Thanks to a source involved with the production of the Ridley & Tony Scott-produced documentary slated for a 2013 release on National Geographic titled Killing Lincoln, I was able to view the working script over the last couple of days so I could give an early opinion on what this special is going to be like. When I first posted about this a few months ago, I noted how I had only skimmed through parts of the book, written by Bill O’Reilly, and mentioned how entertaining I thought it was, though one could tell it was not authored by a historian. I did not think it was bad, until some glaring historical inaccuracies were pointed out to me. Nevertheless, this documentary has a chance to fix some of those errors, while giving us a dose of both history and entertainment, not sacrificing one for the other. While I have taken a look at my fair share of film scripts, this was definitely a new experience for me because of insertions of voice-over narrations and breaks in the action for historians to come into the frame and speak. It took a while to get used to.
Overall, I was really not too impressed with the actual script, but given that this is a docudrama and not a feature film, it could work out depending on how well the historians are integrated into the grand scheme of things. Who they use and what they tell us will make or break this special, that is, unless this draft changes drastically from now until filming, something that could very well happen. The one thing I do like is the portrayal of John Wilkes Booth, as his scenes (which will include a depiction of him acting Richard III on stage) show us that while he may be a little bit off in the head due to misguided passions, he is shown with the feeling that he thinks he is right, with actual rationale of striking down a tyrant present in his lines. He does not seem psychotic, and this is refreshing to see. One can only watch so many evil, villainous portrayals of Booth before they get turned off, no matter what you may think of him. We must remember that these players of history were all human, and we can also see Abraham Lincoln as such due to his portrayal here, which includes a nice scene of him sitting for that famous photograph taken by Alexander Gardner and Timothy O’Sullivan just a few days before he was killed.

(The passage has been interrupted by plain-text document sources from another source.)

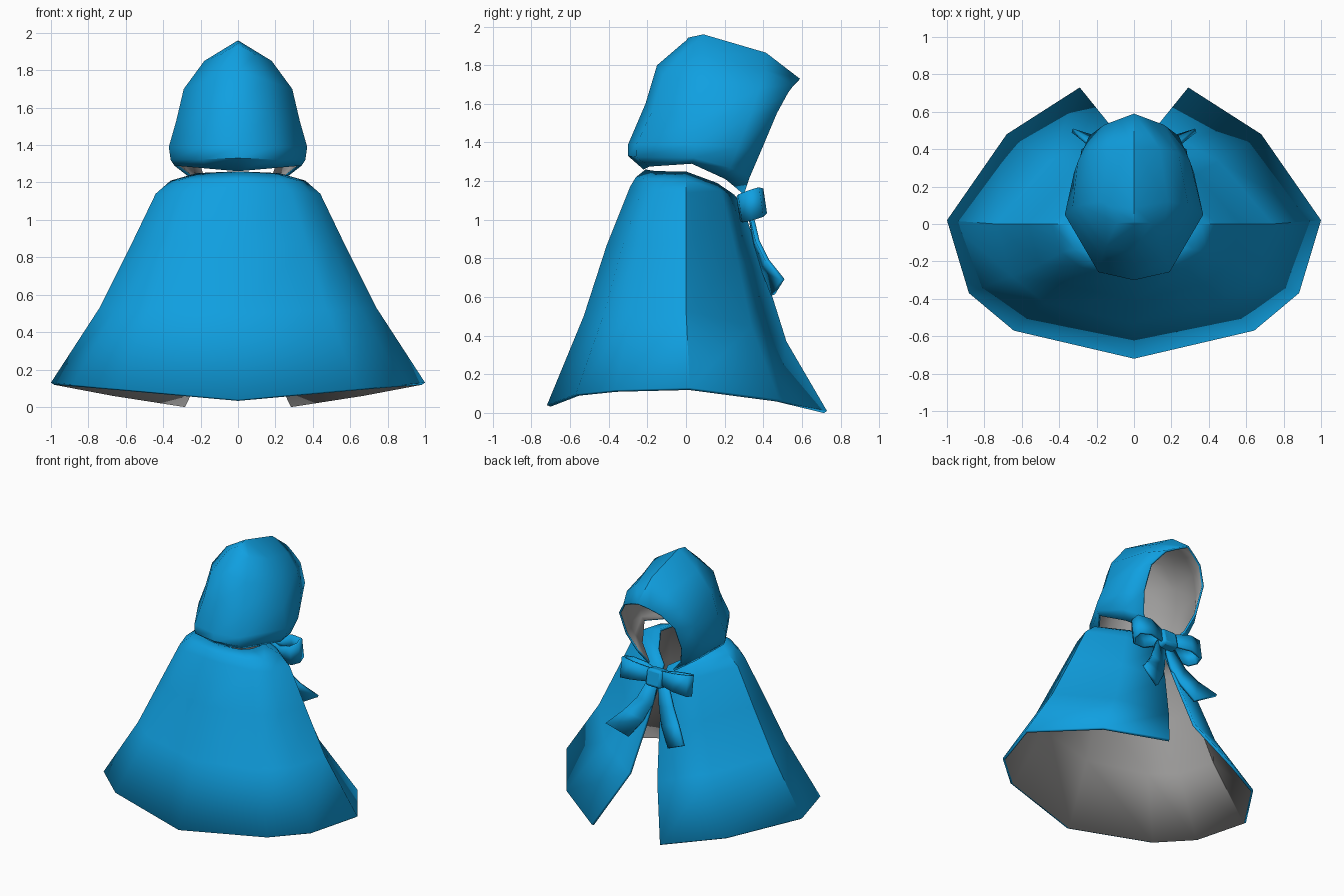
import bpy, bmesh, math
from mathutils import Vector

if "Cube" in bpy.data.objects:
    bpy.data.objects.remove(bpy.data.objects["Cube"], do_unlink=True)


def make_material(name, rgb):
    mat = bpy.data.materials.new(name)
    mat.use_nodes = True
    color = (*rgb, 1.0)
    mat.diffuse_color = color
    mat.node_tree.nodes["Principled BSDF"].inputs["Base Color"].default_value = color
    return mat


blue = make_material("blue cloth", (0.005, 0.35, 0.75))
grey = make_material("grey lining", (0.37, 0.365, 0.36))


def half_ring(front, side, edge, angles, lift=0.0):
    """Half of an open ring: quarter ellipse from front to side, then a bulged run to the opening."""
    fy, fz = front
    sx, sy, sz = side
    points = []
    for a in map(math.radians, angles):
        points.append(Vector((sx * math.sin(a),
                              sy + (fy - sy) * math.cos(a) ** 0.85,
                              fz + (sz - fz) * math.sin(a))))
    side, edge = Vector(side), Vector(edge)
    middle = (side + edge) / 2
    middle.x *= 1.055
    middle.y += 0.148 * (edge.y - side.y)
    middle.z += lift
    return points + [middle, edge]


def full_ring(half):
    mirrored = [Vector((-p.x, p.y, p.z)) for p in reversed(half[1:])]
    return mirrored + half


def loft(name, rows, thickness, lining, closed=False, offset=-1.0):
    """Skin rows of points, then give the cloth thickness."""
    bm = bmesh.new()
    grid = [[bm.verts.new(p) for p in row] for row in rows]
    for low, high in zip(grid, grid[1:]):
        count = len(low)
        for c in range(count if closed else count - 1):
            d = (c + 1) % count
            bm.faces.new((low[c], low[d], high[d], high[c]))
    bmesh.ops.remove_doubles(bm, verts=bm.verts, dist=0.0005)
    mesh = bpy.data.meshes.new(name)
    bm.to_mesh(mesh)
    bm.free()
    obj = bpy.data.objects.new(name, mesh)
    bpy.context.collection.objects.link(obj)
    mesh.materials.append(blue)
    mesh.materials.append(grey)
    smooth(obj)
    solid = obj.modifiers.new("thickness", 'SOLIDIFY')
    solid.thickness = thickness
    solid.offset = offset
    solid.material_offset = 1 if lining else 0
    solid.material_offset_rim = 0
    return obj


def smooth(obj):
    bpy.ops.object.select_all(action='DESELECT')
    obj.select_set(True)
    bpy.context.view_layer.objects.active = obj
    bpy.ops.object.shade_smooth_by_angle(angle=math.radians(50))


# Cape: front (y, z), side (x, y, z), opening edge (x, y, z), from hem to neck
cape_rings = [
    ((-0.72, 0.04), (1.0, 0.02, 0.13), (0.29, 0.73, 0.01)),
    ((-0.53, 0.50), (0.74, 0.0, 0.53), (0.12, 0.52, 0.37)),
    ((-0.41, 0.87), (0.57, 0.0, 0.87), (0.06, 0.41, 0.72)),
    ((-0.29, 1.17), (0.44, 0.0, 1.14), (0.02, 0.31, 1.02)),
    ((-0.26, 1.22), (0.36, 0.0, 1.21), (0.02, 0.28, 1.09)),
    ((-0.21, 1.26), (0.22, 0.0, 1.25), (0.02, 0.25, 1.13)),
]
loft("cape", [full_ring(half_ring(*r, (0, 40, 62, 90))) for r in cape_rings], 0.02, True)

# Hood: same layout, from neck to ridge
hood_rings = [
    ((-0.22, 1.26), (0.34, 0.03, 1.29), (0.11, 0.30, 1.13)),
    ((-0.30, 1.33), (0.36, 0.04, 1.32), (0.19, 0.33, 1.22)),
    ((-0.30, 1.39), (0.37, 0.05, 1.39), (0.24, 0.39, 1.36)),
    ((-0.21, 1.60), (0.33, 0.08, 1.53), (0.24, 0.47, 1.55)),
    ((-0.15, 1.80), (0.29, 0.10, 1.70), (0.16, 0.53, 1.66)),
    ((-0.01, 1.92), (0.18, 0.12, 1.85), (0.08, 0.56, 1.70)),
    ((0.0, 1.925), (0.0, 0.09, 1.96), (0.0, 0.59, 1.73), 0.02),
]
hood_rows = []
for front, side, edge, *lift in hood_rings:
    hood_rows.append(full_ring(half_ring(front, side, edge, (0, 31, 90), *lift)))
loft("hood", hood_rows, 0.015, True)

# Bow loops and tails, one of each per side
loop_outline = [(0.03, 0.33), (0.15, 0.27), (0.25, 0.28), (0.29, 0.33),
                (0.28, 0.39), (0.18, 0.41), (0.03, 0.37)]
tail_inner = [(0.0, 0.33, 1.04), (0.03, 0.36, 0.86), (0.08, 0.40, 0.74), (0.17, 0.45, 0.61)]
tail_outer = [(0.07, 0.33, 1.06), (0.15, 0.37, 0.89), (0.23, 0.42, 0.79), (0.33, 0.50, 0.69)]
for label, s in (("left", 1), ("right", -1)):
    rows = []
    for end in (-1, 1):
        row = []
        for x, y in loop_outline:
            rise = end * (0.045 + 0.11 * x)
            row.append(Vector((s * x, y - 0.15 * rise, 1.075 + rise + 0.3 * (y - 0.335))))
        rows.append(row[::s])
    loft(label + "_bow_loop", rows, 0.018, False, closed=True)
    tail = [[Vector((s * x, y, z)) for x, y, z in side] for side in (tail_inner, tail_outer)]
    loft(label + "_bow_tail", tail[::s], 0.022, False, offset=0.0)

# Knot in the middle of the bow
bpy.ops.mesh.primitive_cube_add(size=1, location=(0, 0.35, 1.07))
knot = bpy.context.object
knot.name = "bow_knot"
knot.scale = (0.13, 0.10, 0.13)
knot.rotation_euler.x = math.radians(12)
bpy.ops.object.transform_apply(location=False, rotation=True, scale=True)
knot.data.materials.append(blue)
bevel = knot.modifiers.new("bevel", 'BEVEL')
bevel.width = 0.02
bevel.segments = 2
smooth(knot)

This is just an early opinion of a project in its very early stages, and like I said before, this draft could change a hundred times from now until filming. However, if they do stay along the lines of what they have presented here, I don’t think people will be too disappointed. It was pretty difficult to gauge the historical accuracy as of right now because I am not an expert on the assassination, and because the dialogue between the actors is very speculative. People will be asking, “Will this be along the lines of the Gettysburg atrocity?” My answer at the moment is no. There will be many historians eager to get their hands in on this project, as they were with the above mentioned documentary. My advice to the filmmakers is to use them—use what they say and make it work. Don’t just do whatever you want for the sake of high ratings and completely ignore their commentary, with the exception of propping them up for a minute here and there for the sake of it being advertised as a documentary. I think this project has a lot of promise, and I am eager to follow its journey from page to television screen.